Graduation Year


Document Type




Degree Granting Department

Public Health

Major Professor

Aurora Sanchez-Aguiano, Ph.D.

Committee Member

Donna Haiduven, Ph.D.

Committee Member

Yougui Wu, Ph.D.

Committee Member

Roger Sanderson, MA.


Canada, CDAD, Co-morbitity, AHCA, Mortality


Clostridium difficile, a bacterium that causes diarrhea in hospitalized patients, is on the rise in the United States as well as in other countries. This study was done to determine the extent of the problem in Florida's acute care hospitals. The Agency for Healthcare Administration (AHCA) provided data for patients discharged from Florida's acute care hospitals for the years 1998 through 2004.

This study will focus on changes in the prevalence of Clostridium difficile associated disease (CDAD) over time.

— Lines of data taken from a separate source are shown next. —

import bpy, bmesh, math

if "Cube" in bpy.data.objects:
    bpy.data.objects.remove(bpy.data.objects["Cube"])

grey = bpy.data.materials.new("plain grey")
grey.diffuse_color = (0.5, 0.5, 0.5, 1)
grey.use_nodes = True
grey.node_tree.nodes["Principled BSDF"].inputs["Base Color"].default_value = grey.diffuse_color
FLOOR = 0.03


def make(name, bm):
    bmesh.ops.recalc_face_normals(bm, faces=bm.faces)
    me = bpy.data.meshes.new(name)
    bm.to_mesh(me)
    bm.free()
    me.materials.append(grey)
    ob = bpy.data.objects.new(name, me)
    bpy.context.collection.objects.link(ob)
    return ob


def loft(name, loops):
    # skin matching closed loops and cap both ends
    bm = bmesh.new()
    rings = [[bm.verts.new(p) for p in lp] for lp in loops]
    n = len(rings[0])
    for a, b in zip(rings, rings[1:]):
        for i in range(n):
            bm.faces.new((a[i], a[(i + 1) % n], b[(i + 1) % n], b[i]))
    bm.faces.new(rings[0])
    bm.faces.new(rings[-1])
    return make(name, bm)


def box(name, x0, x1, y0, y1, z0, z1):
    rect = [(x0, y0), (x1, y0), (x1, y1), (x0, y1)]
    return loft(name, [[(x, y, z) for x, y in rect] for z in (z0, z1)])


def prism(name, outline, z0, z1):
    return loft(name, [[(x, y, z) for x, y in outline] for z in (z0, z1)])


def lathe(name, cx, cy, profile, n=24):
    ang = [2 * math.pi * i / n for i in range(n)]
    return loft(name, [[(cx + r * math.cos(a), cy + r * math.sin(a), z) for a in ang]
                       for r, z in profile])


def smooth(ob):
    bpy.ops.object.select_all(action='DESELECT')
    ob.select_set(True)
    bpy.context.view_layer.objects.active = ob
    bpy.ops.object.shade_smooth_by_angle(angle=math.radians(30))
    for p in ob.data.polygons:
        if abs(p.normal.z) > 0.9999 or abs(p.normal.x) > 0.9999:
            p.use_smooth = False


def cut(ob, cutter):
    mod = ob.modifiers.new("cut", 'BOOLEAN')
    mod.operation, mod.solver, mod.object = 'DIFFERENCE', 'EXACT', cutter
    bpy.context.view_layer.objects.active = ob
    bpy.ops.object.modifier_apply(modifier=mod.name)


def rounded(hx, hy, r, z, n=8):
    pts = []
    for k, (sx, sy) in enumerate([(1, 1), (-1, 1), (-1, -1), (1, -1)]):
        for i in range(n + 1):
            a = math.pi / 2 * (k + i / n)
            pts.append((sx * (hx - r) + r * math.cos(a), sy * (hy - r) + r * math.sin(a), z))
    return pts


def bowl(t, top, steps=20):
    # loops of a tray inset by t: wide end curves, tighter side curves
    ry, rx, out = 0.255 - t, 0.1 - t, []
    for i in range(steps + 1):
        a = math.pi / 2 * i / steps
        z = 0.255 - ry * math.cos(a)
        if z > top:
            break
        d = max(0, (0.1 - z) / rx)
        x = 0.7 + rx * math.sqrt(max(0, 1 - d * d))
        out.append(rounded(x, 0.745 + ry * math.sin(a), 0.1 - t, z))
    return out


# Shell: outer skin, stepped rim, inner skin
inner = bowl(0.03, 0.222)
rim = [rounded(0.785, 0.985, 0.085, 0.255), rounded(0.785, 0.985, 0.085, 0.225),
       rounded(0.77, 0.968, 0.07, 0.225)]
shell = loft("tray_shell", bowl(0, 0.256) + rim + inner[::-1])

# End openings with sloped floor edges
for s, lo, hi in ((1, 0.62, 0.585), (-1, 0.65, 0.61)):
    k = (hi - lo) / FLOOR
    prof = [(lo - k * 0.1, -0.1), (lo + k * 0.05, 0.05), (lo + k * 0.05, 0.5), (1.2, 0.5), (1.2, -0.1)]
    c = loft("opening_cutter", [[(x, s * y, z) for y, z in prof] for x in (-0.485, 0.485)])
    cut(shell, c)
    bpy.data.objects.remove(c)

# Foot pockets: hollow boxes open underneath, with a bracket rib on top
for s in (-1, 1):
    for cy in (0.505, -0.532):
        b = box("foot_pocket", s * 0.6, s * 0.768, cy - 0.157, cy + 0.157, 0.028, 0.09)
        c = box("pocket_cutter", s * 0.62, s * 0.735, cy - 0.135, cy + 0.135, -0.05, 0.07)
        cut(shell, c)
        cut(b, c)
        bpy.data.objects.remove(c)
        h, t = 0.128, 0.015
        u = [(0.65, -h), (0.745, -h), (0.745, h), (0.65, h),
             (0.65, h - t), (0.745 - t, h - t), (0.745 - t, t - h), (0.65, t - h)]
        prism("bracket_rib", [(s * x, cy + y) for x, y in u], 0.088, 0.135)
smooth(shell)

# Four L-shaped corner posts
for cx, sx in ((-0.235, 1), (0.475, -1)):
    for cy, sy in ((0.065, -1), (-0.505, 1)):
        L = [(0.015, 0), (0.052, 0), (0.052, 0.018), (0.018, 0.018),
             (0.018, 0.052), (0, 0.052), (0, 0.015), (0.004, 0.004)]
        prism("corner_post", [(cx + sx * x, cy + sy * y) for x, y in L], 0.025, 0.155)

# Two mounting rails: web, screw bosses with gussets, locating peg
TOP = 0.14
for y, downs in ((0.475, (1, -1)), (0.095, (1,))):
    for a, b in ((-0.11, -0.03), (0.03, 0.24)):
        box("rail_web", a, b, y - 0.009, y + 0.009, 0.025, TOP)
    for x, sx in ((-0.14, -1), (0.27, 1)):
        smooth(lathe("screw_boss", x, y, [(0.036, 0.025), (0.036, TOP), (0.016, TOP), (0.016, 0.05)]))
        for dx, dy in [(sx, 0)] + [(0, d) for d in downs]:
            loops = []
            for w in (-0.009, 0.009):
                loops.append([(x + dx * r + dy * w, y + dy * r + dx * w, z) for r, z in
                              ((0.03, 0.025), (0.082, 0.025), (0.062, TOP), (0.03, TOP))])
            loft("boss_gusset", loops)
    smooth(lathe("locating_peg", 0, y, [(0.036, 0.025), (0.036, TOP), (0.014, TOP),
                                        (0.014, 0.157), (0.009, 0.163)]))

The mortality and morbidity of patients that have CDAD will also be examined to show if the disease is increasing over time. Factors investigated in this study that may influence the prevalence of CDAD include gender, race, length of hospital stay, age, and the cost per patient discharged.

In Florida the prevalence of CDAD has risen from 3.41 per 1,000 discharged patients in 1998 to 8.11 per 1,000 discharged patients in 2004. The mortality increased from 9.48% for CDAD positive patients in 1998 to 10.11% for CDAD positive patients in 2004. Age plays a role in both the prevalence and mortality of this disease. In 2004 the mortality of patients who were positive for Clostridium difficile was 4.1% for those individuals that were 30-40 years old compared to 0.54% mortality for those patients in the same age group that did not have CDAD. The corresponding mortality for the patients aged 70-80 for the year 2004 was 11.1% for persons who had CDAD and 3.58% mortality for patients discharged with no CDAD.

The analysis showed that CDAD prevalence is increasing in Florida acute care hospitals. During 1998-2004 mortality rates for patients diagnosed with CDAD is also increasing. This analysis also indicates that age is a factor that increases the death rates for patients that are CDAD positive. A more concerted effort to implement hospital techniques that prevent the increasing prevalence of Clostridium difficile in Florida hospitals is recommended.